Jones & Ryan Campbell v Fannon was a bogus passenger case which saw us defend two personal injury claims, the basis being that the Claimants' van was empty at the time of the contact.

Background

It was the Claimants' case that their van was parked in a car park when the Insured Driver sought to pull into an adjacent space, and in the process of parking, contact occurred.

Whilst she admitted making contact with the Claimant's vehicle, the Insured Driver remained adamant that it was empty at the time and that the Claimants approached across the car park following the incident.
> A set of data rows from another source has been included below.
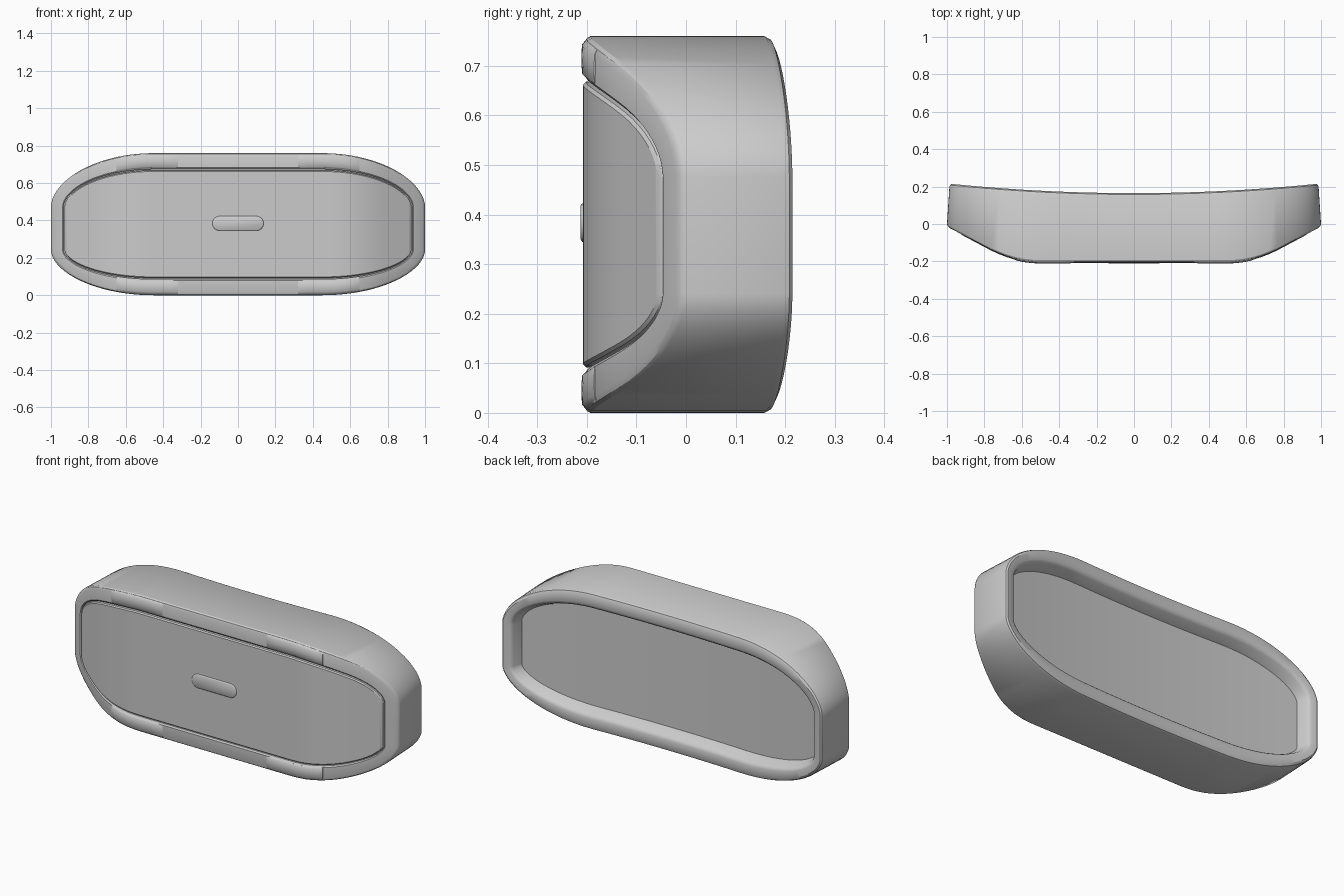
import bpy, bmesh, math

if "Cube" in bpy.data.objects:
    bpy.data.objects.remove(bpy.data.objects["Cube"])

ZS_TOP, ZS_BOT, HEIGHT, CORNER, POWER = 0.475, 0.24, 0.76, 0.45, 1.1


def front(x, off=0.0):
    """Front surface: flat middle, swept-back ends."""
    a = abs(x)
    if a < 0.5:
        y = -0.205
    elif a < 0.78:
        y = -0.205 + 0.95 * (a - 0.5) ** 2
    else:
        y = -0.1305 + 0.532 * (a - 0.78)
    return y + off


def back(x, off=0.0):
    """Back surface: gently concave across the width."""
    return 0.165 + 0.052 * x * x + off


def edge_z(k, dz, top):
    """Edge height for outline factor k (1 on the flat, 0 at the end)."""
    if top:
        return ZS_TOP + (HEIGHT - dz - ZS_TOP) * k
    return ZS_BOT - (ZS_BOT - dz) * k


def outline(dx, dz):
    """Rounded outline inset by dx, dz: top left to right, then bottom right to left."""
    hw, n = 1 - dx, 18
    half = [(CORNER * i / 6, 1.0) for i in range(6)]
    for i in range(n + 1):
        t = math.pi / 2 * i / n
        half.append((CORNER + (hw - CORNER) * math.sin(t), max(0, math.cos(t)) ** POWER))
    row = [(-x, k) for x, k in reversed(half[1:])] + half
    return ([(x, edge_z(k, dz, True)) for x, k in row]
            + [(x, edge_z(k, dz, False)) for x, k in reversed(row)])


def bridge(bm, loops):
    for a, b in zip(loops, loops[1:]):
        for i in range(len(a)):
            j = (i + 1) % len(a)
            bm.faces.new((a[i], a[j], b[j], b[i]))


def finish(name, bm, angle=30):
    bmesh.ops.recalc_face_normals(bm, faces=bm.faces)
    mesh = bpy.data.meshes.new(name)
    bm.to_mesh(mesh)
    bm.free()
    ob = bpy.data.objects.new(name, mesh)
    bpy.context.collection.objects.link(ob)
    bpy.ops.object.select_all(action='DESELECT')
    ob.select_set(True)
    bpy.context.view_layer.objects.active = ob
    bpy.ops.object.shade_smooth_by_angle(angle=math.radians(angle))


def loft(name, rings):
    """Skin a list of (dx, dz, surface, offset) rings and close both ends with strips."""
    bm = bmesh.new()
    loops = [[bm.verts.new((x, surf(x, off), z)) for x, z in outline(dx, dz)]
             for dx, dz, surf, off in rings]
    bridge(bm, loops)
    n = len(loops[0])
    for r in (loops[0], loops[-1]):
        for i in range(n // 2 - 1):
            bm.faces.new((r[i], r[i + 1], r[n - 2 - i], r[n - 1 - i]))
    finish(name, bm)


# Outer shell: front groove, rim, side wall, back rim and shallow back recess
loft("housing", [
    (0.068, 0.086, front, 0.020),
    (0.068, 0.086, front, 0.006),
    (0.062, 0.078, front, 0.000),
    (0.014, 0.016, front, 0.000),
    (0.004, 0.005, front, 0.004),
    (0.000, 0.000, front, 0.012),
    (0.013, 0.000, back, -0.018),
    (0.016, 0.006, back, -0.007),
    (0.024, 0.022, back, 0.000),
    (0.058, 0.064, back, 0.000),
    (0.068, 0.076, back, -0.005),
    (0.074, 0.084, back, -0.014),
    (0.090, 0.106, back, -0.065),
])

# Front panel sitting inside the groove
loft("front_panel", [
    (0.073, 0.092, front, 0.022),
    (0.073, 0.092, front, 0.003),
    (0.079, 0.098, front, -0.003),
])


# Four slightly raised pads on the front rim
def rim_pad(name, side, top):
    bm = bmesh.new()
    sections = []
    for i in range(13):
        x = 0.32 + 0.33 * i / 12
        lift = 0.001 if i in (0, 12) else 0.005
        prof = [(0.02, 0.004), (0.012, 0.002), (0.004, 0.006), (-lift, 0.017),
                (-lift - 0.001, 0.045), (-lift, 0.073), (0.003, 0.081), (0.02, 0.084)]
        ring = []
        for off, d in prof:
            s = max(0, (x - CORNER) / (1 - d * 0.8 - CORNER))
            k = math.sqrt(1 - s * s) ** POWER
            ring.append(bm.verts.new((side * x, front(x, off), edge_z(k, d, top))))
        sections.append(ring)
    bridge(bm, sections)
    bm.faces.new(sections[0])
    bm.faces.new(sections[-1])
    finish(name, bm, 60)


for side, sname in ((-1, "left"), (1, "right")):
    for top, tname in ((True, "top"), (False, "bottom")):
        rim_pad(f"rim_pad_{tname}_{sname}", side, top)

# Pill-shaped button in the middle of the panel
bm = bmesh.new()
pill = []
for r, y in ((0.039, -0.200), (0.039, -0.2095), (0.034, -0.2125)):
    ring = []
    for i in range(32):
        a = 2 * math.pi * (i + 0.5) / 32
        cx = 0.098 if math.cos(a) > 0 else -0.098
        ring.append(bm.verts.new((cx + r * math.cos(a), y, 0.384 + r * math.sin(a))))
    pill.append(ring)
bridge(bm, pill)
bm.faces.new(pill[0])
bm.faces.new(pill[-1])
finish("center_button", bm, 60)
Her account was supported by her brother who was a passenger.

The claims were initially defended almost purely on the evidence of the Insured driver and her passenger that the Claimant's van was empty at the time of the contact.

As we investigated further the strength of the case increased - particularly when we discovered that both of the Claimants had made almost identical claims a few months earlier, during which concerns were also raised in relation to occupancy.

By obtaining the medical reports for the previous accident we discovered that the Claimants were examined by the same expert on the same day for both the index and the previous accident, and they had reported the same injuries, with one of the Claimants going as far as to describe hitting his wrist on the dashboard in both instances.

Outcome

This information combined with the fact that neither of the parties had sought any medical attention, had not mentioned the incident when they had attended the GP and that it had been confirmed in an accident questionnaire at the time, that there were no injuries, gave us high levels of confidence.

On this basis we felt that this was a strong enough case to take to trial even in the face of a large adverse costs risk given the age of the case.

On the day of trial, the District Judge found that the discrepancies in the Claimants' cases and lack of medical attention led him to the conclusion that the personal injuries were not only insignificant but false.

On this basis the claim was dismissed and costs awarded on the indemnity basis in the sum of £15513.04

Lesson Learned

This case highlights the importance of obtaining the medical evidence from previous accidents, as in this case, the silver bullet proved to be their inability to explain why they had given the same account of injuries for two separate accidents.